▶ **Data in this exercise**:
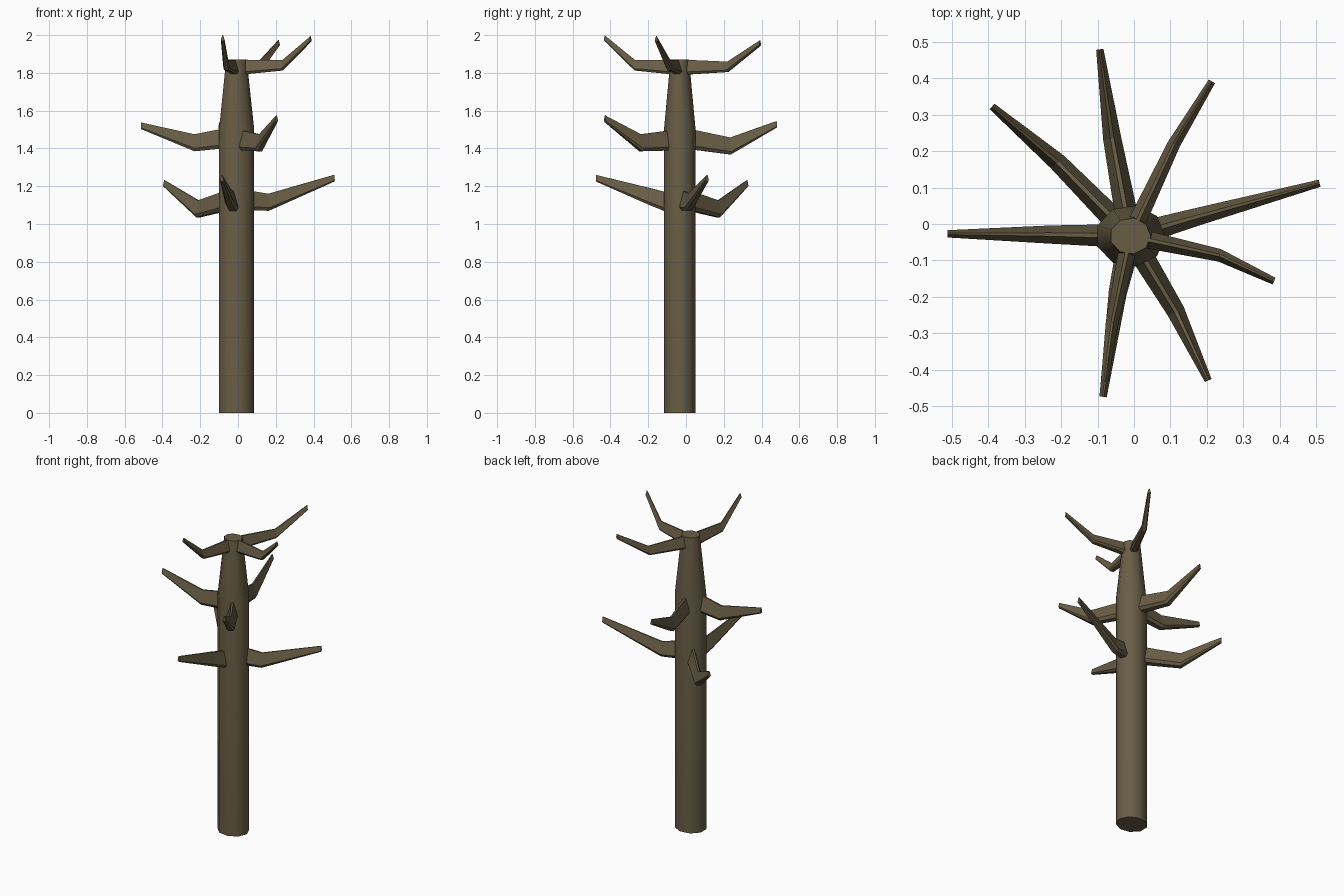
import bpy, bmesh
from math import cos, sin, pi
from mathutils import Vector

if "Cube" in bpy.data.objects:
    bpy.data.objects.remove(bpy.data.objects["Cube"], do_unlink=True)

bark = bpy.data.materials.new("brown_bark")
bark.use_nodes = True
bark.diffuse_color = (0.14, 0.11, 0.06, 1)
bark.node_tree.nodes["Principled BSDF"].inputs["Base Color"].default_value = (0.14, 0.11, 0.06, 1)

CENTRE = Vector((-0.01, -0.033, 0))


def loft(name, rings):
    """Skin a list of equal-sized point rings and cap both ends."""
    bm = bmesh.new()
    loops = [[bm.verts.new(p) for p in ring] for ring in rings]
    n = len(loops[0])
    for a, b in zip(loops, loops[1:]):
        for i in range(n):
            j = (i + 1) % n
            bm.faces.new((a[i], a[j], b[j], b[i]))
    bm.faces.new(loops[0][::-1])
    bm.faces.new(loops[-1])
    bmesh.ops.recalc_face_normals(bm, faces=bm.faces)
    mesh = bpy.data.meshes.new(name)
    bm.to_mesh(mesh)
    bm.free()
    mesh.materials.append(bark)
    obj = bpy.data.objects.new(name, mesh)
    bpy.context.collection.objects.link(obj)
    return obj


# Nine-sided trunk that narrows near the top
def trunk_ring(z, rx, ry):
    return [CENTRE + Vector((rx * cos(2 * pi * i / 9), ry * sin(2 * pi * i / 9), z))
            for i in range(9)]


trunk = loft("trunk", [trunk_ring(0, 0.096, 0.085), trunk_ring(1.5, 0.096, 0.085),
                       trunk_ring(1.87, 0.056, 0.05)])
bpy.context.view_layer.objects.active = trunk
trunk.select_set(True)
bpy.ops.object.shade_smooth_by_angle(angle=pi / 4)


# Branch: ridge on top, steep sides, narrow underside
def branch(name, base_z, knee, tip, sizes):
    knee, tip = Vector(knee), Vector(tip)
    out = Vector((knee.x - CENTRE.x, knee.y - CENTRE.y, 0)).normalized()
    base = CENTRE + out * 0.02 + Vector((0, 0, base_z))
    rings = []
    for p, (w, h) in zip((base, knee, tip), sizes):
        d = (tip - knee) if p is tip else out
        side = Vector((d.y, -d.x, 0)).normalized()
        section = [(0.1, 0.5), (0.5, -0.32), (0.3, -0.5), (-0.3, -0.5), (-0.5, -0.32), (-0.1, 0.5)]
        rings.append([p + side * (w * u) + Vector((0, 0, h * v)) for u, v in section])
    loft(name, rings)


LARGE = [(0.065, 0.11), (0.05, 0.09), (0.02, 0.035)]
SMALL = [(0.05, 0.08), (0.035, 0.055), (0.02, 0.03)]

# Three tiers of three branches
branch("lower_branch_right", 1.135, (-0.21, 0.17, 1.08), (-0.39, 0.323, 1.215), LARGE)
branch("lower_branch_left", 1.13, (0.16, 0.016, 1.115), (0.51, 0.112, 1.243), LARGE)
branch("lower_branch_front", 1.1, (-0.045, -0.19, 1.145), (-0.085, -0.475, 1.242), LARGE)
branch("middle_branch_right", 1.46, (-0.23, -0.029, 1.43), (-0.513, -0.027, 1.52), LARGE)
branch("middle_branch_back", 1.455, (-0.06, 0.235, 1.413), (-0.094, 0.48, 1.528), LARGE)
branch("middle_branch_front", 1.445, (0.115, -0.24, 1.43), (0.204, -0.43, 1.558), LARGE)
branch("top_branch_back", 1.83, (0.11, 0.22, 1.832), (0.214, 0.392, 1.958), SMALL)
branch("top_branch_left", 1.83, (0.235, -0.086, 1.84), (0.385, -0.157, 1.98), SMALL)
branch("top_branch_front", 1.83, (-0.06, -0.27, 1.84), (-0.081, -0.432, 1.985), SMALL)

▶ **Task prompt**: Each entry needs to be returned verbatim, with its pictures left out.

▶ **Written solution**:
import bpy, bmesh
from math import cos, sin, pi
from mathutils import Vector

if "Cube" in bpy.data.objects:
    bpy.data.objects.remove(bpy.data.objects["Cube"], do_unlink=True)

bark = bpy.data.materials.new("brown_bark")
bark.use_nodes = True
bark.diffuse_color = (0.14, 0.11, 0.06, 1)
bark.node_tree.nodes["Principled BSDF"].inputs["Base Color"].default_value = (0.14, 0.11, 0.06, 1)

CENTRE = Vector((-0.01, -0.033, 0))


def loft(name, rings):
    """Skin a list of equal-sized point rings and cap both ends."""
    bm = bmesh.new()
    loops = [[bm.verts.new(p) for p in ring] for ring in rings]
    n = len(loops[0])
    for a, b in zip(loops, loops[1:]):
        for i in range(n):
            j = (i + 1) % n
            bm.faces.new((a[i], a[j], b[j], b[i]))
    bm.faces.new(loops[0][::-1])
    bm.faces.new(loops[-1])
    bmesh.ops.recalc_face_normals(bm, faces=bm.faces)
    mesh = bpy.data.meshes.new(name)
    bm.to_mesh(mesh)
    bm.free()
    mesh.materials.append(bark)
    obj = bpy.data.objects.new(name, mesh)
    bpy.context.collection.objects.link(obj)
    return obj


# Nine-sided trunk that narrows near the top
def trunk_ring(z, rx, ry):
    return [CENTRE + Vector((rx * cos(2 * pi * i / 9), ry * sin(2 * pi * i / 9), z))
            for i in range(9)]


trunk = loft("trunk", [trunk_ring(0, 0.096, 0.085), trunk_ring(1.5, 0.096, 0.085),
                       trunk_ring(1.87, 0.056, 0.05)])
bpy.context.view_layer.objects.active = trunk
trunk.select_set(True)
bpy.ops.object.shade_smooth_by_angle(angle=pi / 4)


# Branch: ridge on top, steep sides, narrow underside
def branch(name, base_z, knee, tip, sizes):
    knee, tip = Vector(knee), Vector(tip)
    out = Vector((knee.x - CENTRE.x, knee.y - CENTRE.y, 0)).normalized()
    base = CENTRE + out * 0.02 + Vector((0, 0, base_z))
    rings = []
    for p, (w, h) in zip((base, knee, tip), sizes):
        d = (tip - knee) if p is tip else out
        side = Vector((d.y, -d.x, 0)).normalized()
        section = [(0.1, 0.5), (0.5, -0.32), (0.3, -0.5), (-0.3, -0.5), (-0.5, -0.32), (-0.1, 0.5)]
        rings.append([p + side * (w * u) + Vector((0, 0, h * v)) for u, v in section])
    loft(name, rings)


LARGE = [(0.065, 0.11), (0.05, 0.09), (0.02, 0.035)]
SMALL = [(0.05, 0.08), (0.035, 0.055), (0.02, 0.03)]

# Three tiers of three branches
branch("lower_branch_right", 1.135, (-0.21, 0.17, 1.08), (-0.39, 0.323, 1.215), LARGE)
branch("lower_branch_left", 1.13, (0.16, 0.016, 1.115), (0.51, 0.112, 1.243), LARGE)
branch("lower_branch_front", 1.1, (-0.045, -0.19, 1.145), (-0.085, -0.475, 1.242), LARGE)
branch("middle_branch_right", 1.46, (-0.23, -0.029, 1.43), (-0.513, -0.027, 1.52), LARGE)
branch("middle_branch_back", 1.455, (-0.06, 0.235, 1.413), (-0.094, 0.48, 1.528), LARGE)
branch("middle_branch_front", 1.445, (0.115, -0.24, 1.43), (0.204, -0.43, 1.558), LARGE)
branch("top_branch_back", 1.83, (0.11, 0.22, 1.832), (0.214, 0.392, 1.958), SMALL)
branch("top_branch_left", 1.83, (0.235, -0.086, 1.84), (0.385, -0.157, 1.98), SMALL)
branch("top_branch_front", 1.83, (-0.06, -0.27, 1.84), (-0.081, -0.432, 1.985), SMALL)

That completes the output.